UNICEF is working to ensure that the global COVID-19 response doesn't endanger decades of progress against vaccine-preventable diseases
With school closures, job disruptions and food insecurity affecting children and families worldwide, Roblox is supporting UNICEF and other organizations to help COVID-19 relief and recovery efforts through the offering of a series of limited-edition virtual items which members of their community can purchase. For each item purchased by June 30, Roblox will donate a matching amount (based on a value of $0.01 per Robux) to the organization the item is associated with, up to a combined total of $1 million. Furthermore, Roblox will donate an additional $1 million among the organizations. With this support UNICEF can distribute essential supplies such as safe water, soap, medical supplies and PPE to where they're needed most around the world.
On April 27, 2020 in Abyan, Yemen, families displaced by insecurity collect UNICEF hygiene kits containing soap, laundry detergent, jerry cans for carrying water, buckets and sanitary pads. © UNICEF/UNI324884/
Bethesda Softworks, a worldwide video game publisher, has pledged $250,000 to help scale up and deliver COVID-19 messaging, deliver critical WASH supplies, reach millions of children with distance learning, and provide children and parents and caregivers with community-based mental health and psychosocial support.
Target has been focused on supporting their team members and serving their guests in their communities, and has committed $10 million to coronavirus relief and response efforts. As part of that donation, it has committed $1 million to those providing critical support globally, including UNICEF.
WarnerMedia, Cox Communications, AT&T Sports and JCDecaux have all donated advertising space to promote key public health messaging and highlight resources for families coping with the effects of the novel coronavirus.
The challenges are great, but no matter what, UNICEF won't stop protecting children. "COVID-19 know no borders," said Fore. "Now is the time to step up together, to prevent needless suffering, and to fulfill the promise of a better future."

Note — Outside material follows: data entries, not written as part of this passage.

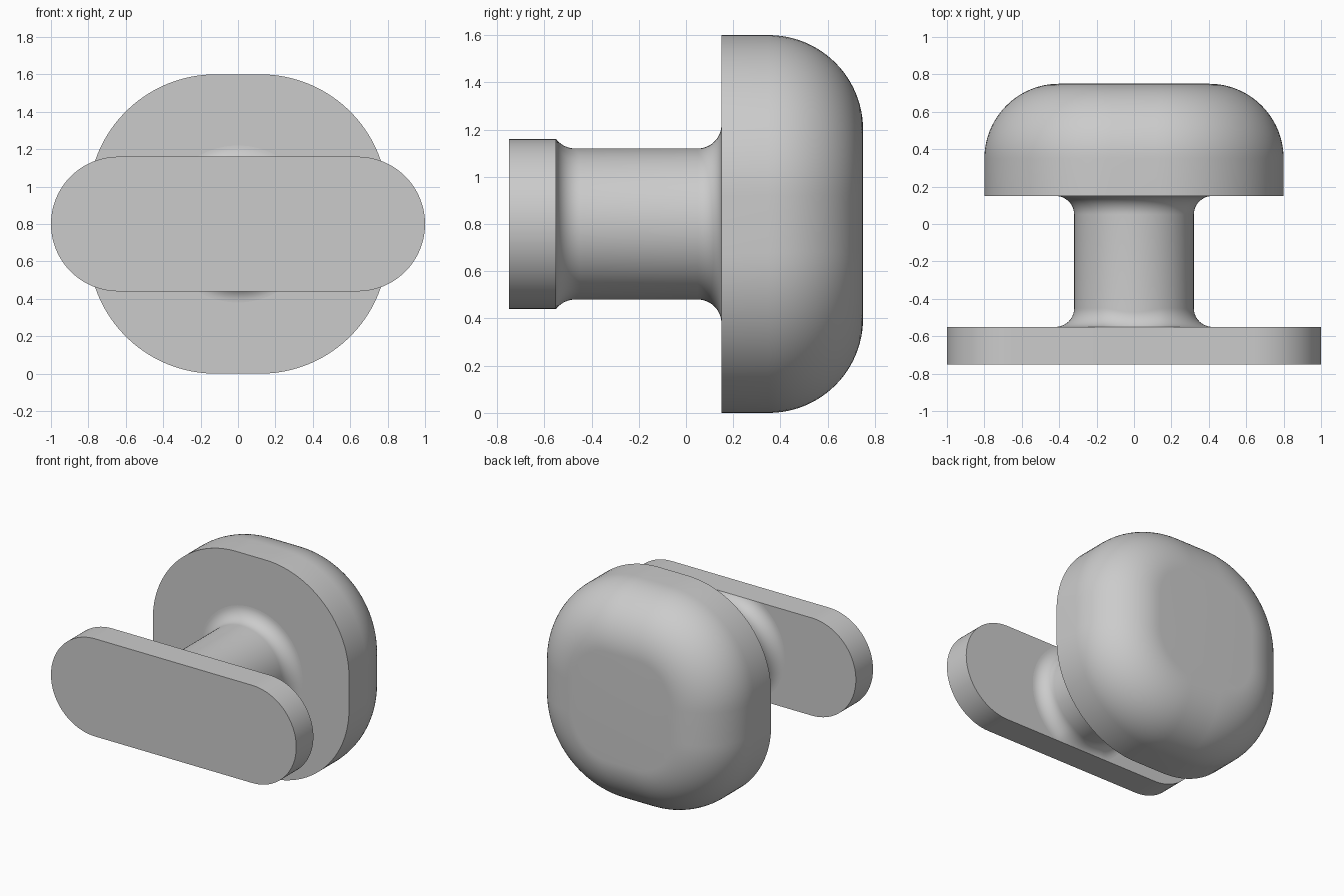
import bpy
import bmesh
from math import cos, sin, pi, sqrt, acos, radians

cube = bpy.data.objects.get("Cube")
if cube:
    bpy.data.objects.remove(cube, do_unlink=True)

MID_Z = 0.8          # height of the common axis
PLATE_HALF = 0.36    # half height of the front plate
PLATE_BACK, KNOB_FRONT = -0.55, 0.15
STEM_R, FILLET = 0.32, 0.1

grey = bpy.data.materials.new("plain grey")
grey.use_nodes = True
grey.diffuse_color = (0.6, 0.6, 0.6, 1)
grey.node_tree.nodes["Principled BSDF"].inputs["Base Color"].default_value = (0.6, 0.6, 0.6, 1)


def outline(half_x, half_z, r, y, steps=24):
    """Rounded rectangle in the xz plane at depth y."""
    points = []
    for quarter, (sx, sz) in enumerate([(1, 1), (-1, 1), (-1, -1), (1, -1)]):
        for i in range(steps + 1):
            a = (quarter + i / steps) * pi / 2
            points.append((sx * (half_x - r) + r * cos(a), y,
                           MID_Z + sz * (half_z - r) + r * sin(a)))
    return points


def loft(name, rings, capped=True):
    """Skin a row of matching closed rings into one object."""
    bm = bmesh.new()
    rows = [[bm.verts.new(p) for p in ring] for ring in rings]
    n = len(rows[0])
    for a, b in zip(rows, rows[1:]):
        for i in range(n):
            j = (i + 1) % n
            bm.faces.new((a[i], a[j], b[j], b[i]))
    if capped:
        bm.faces.new(rows[0])
        bm.faces.new(rows[-1])
    bmesh.ops.remove_doubles(bm, verts=bm.verts, dist=1e-5)
    bmesh.ops.recalc_face_normals(bm, faces=bm.faces)
    if not capped:
        # Open tube: make sure the faces point away from the axis
        face = next(iter(bm.faces))
        c = face.calc_center_median()
        if face.normal.x * c.x + face.normal.z * (c.z - MID_Z) < 0:
            bmesh.ops.reverse_faces(bm, faces=bm.faces)
    mesh = bpy.data.meshes.new(name)
    bm.to_mesh(mesh)
    bm.free()
    mesh.materials.append(grey)
    obj = bpy.data.objects.new(name, mesh)
    bpy.context.collection.objects.link(obj)
    bpy.ops.object.select_all(action='DESELECT')
    obj.select_set(True)
    bpy.context.view_layer.objects.active = obj
    bpy.ops.object.shade_smooth_by_angle(angle=radians(30))
    return obj


# Front plate: a flat bar with round ends
loft("front_plate", [outline(1, PLATE_HALF, PLATE_HALF, y) for y in (-0.75, PLATE_BACK)])

# Knob: rounded square block with a wide rounding on its back edge
half, corner, rounding, back = 0.8, 0.68, 0.4, 0.75
knob = [outline(half, half, corner, KNOB_FRONT)]
for i in range(25):
    a = i / 24 * pi / 2
    inset = rounding * (1 - cos(a))
    knob.append(outline(half - inset, half - inset, corner - inset,
                        back - rounding + rounding * sin(a)))
loft("knob", knob)


# Stem: round post flaring at both ends, the front flare trimmed by the plate edge
def stem_profile(angle):
    outer = STEM_R + FILLET
    reach = min(outer, PLATE_HALF / max(abs(sin(angle)), 1e-6))
    sweep = acos((outer - reach) / FILLET)
    centre = PLATE_BACK + sqrt(FILLET ** 2 - (outer - reach) ** 2)
    arc = [i / 12 for i in range(13)]
    front = [(outer - FILLET * cos(t * sweep), centre - FILLET * sin(t * sweep))
             for t in reversed(arc)]
    rear = [(outer - FILLET * cos(t * pi / 2), KNOB_FRONT - FILLET + FILLET * sin(t * pi / 2))
            for t in arc]
    return [(r * cos(angle), y, MID_Z + r * sin(angle)) for r, y in front + rear]


columns = [stem_profile(2 * pi * i / 96) for i in range(96)]
loft("stem", list(zip(*columns)), capped=False)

Sarah Ferguson is the Senior Editor for Content and Social Media at UNICEF USA. Her writing has appeared in The New York Times Book Review, The Guardian, Elle, New York Magazine and Vogue, among other publications.
The original article can be found here.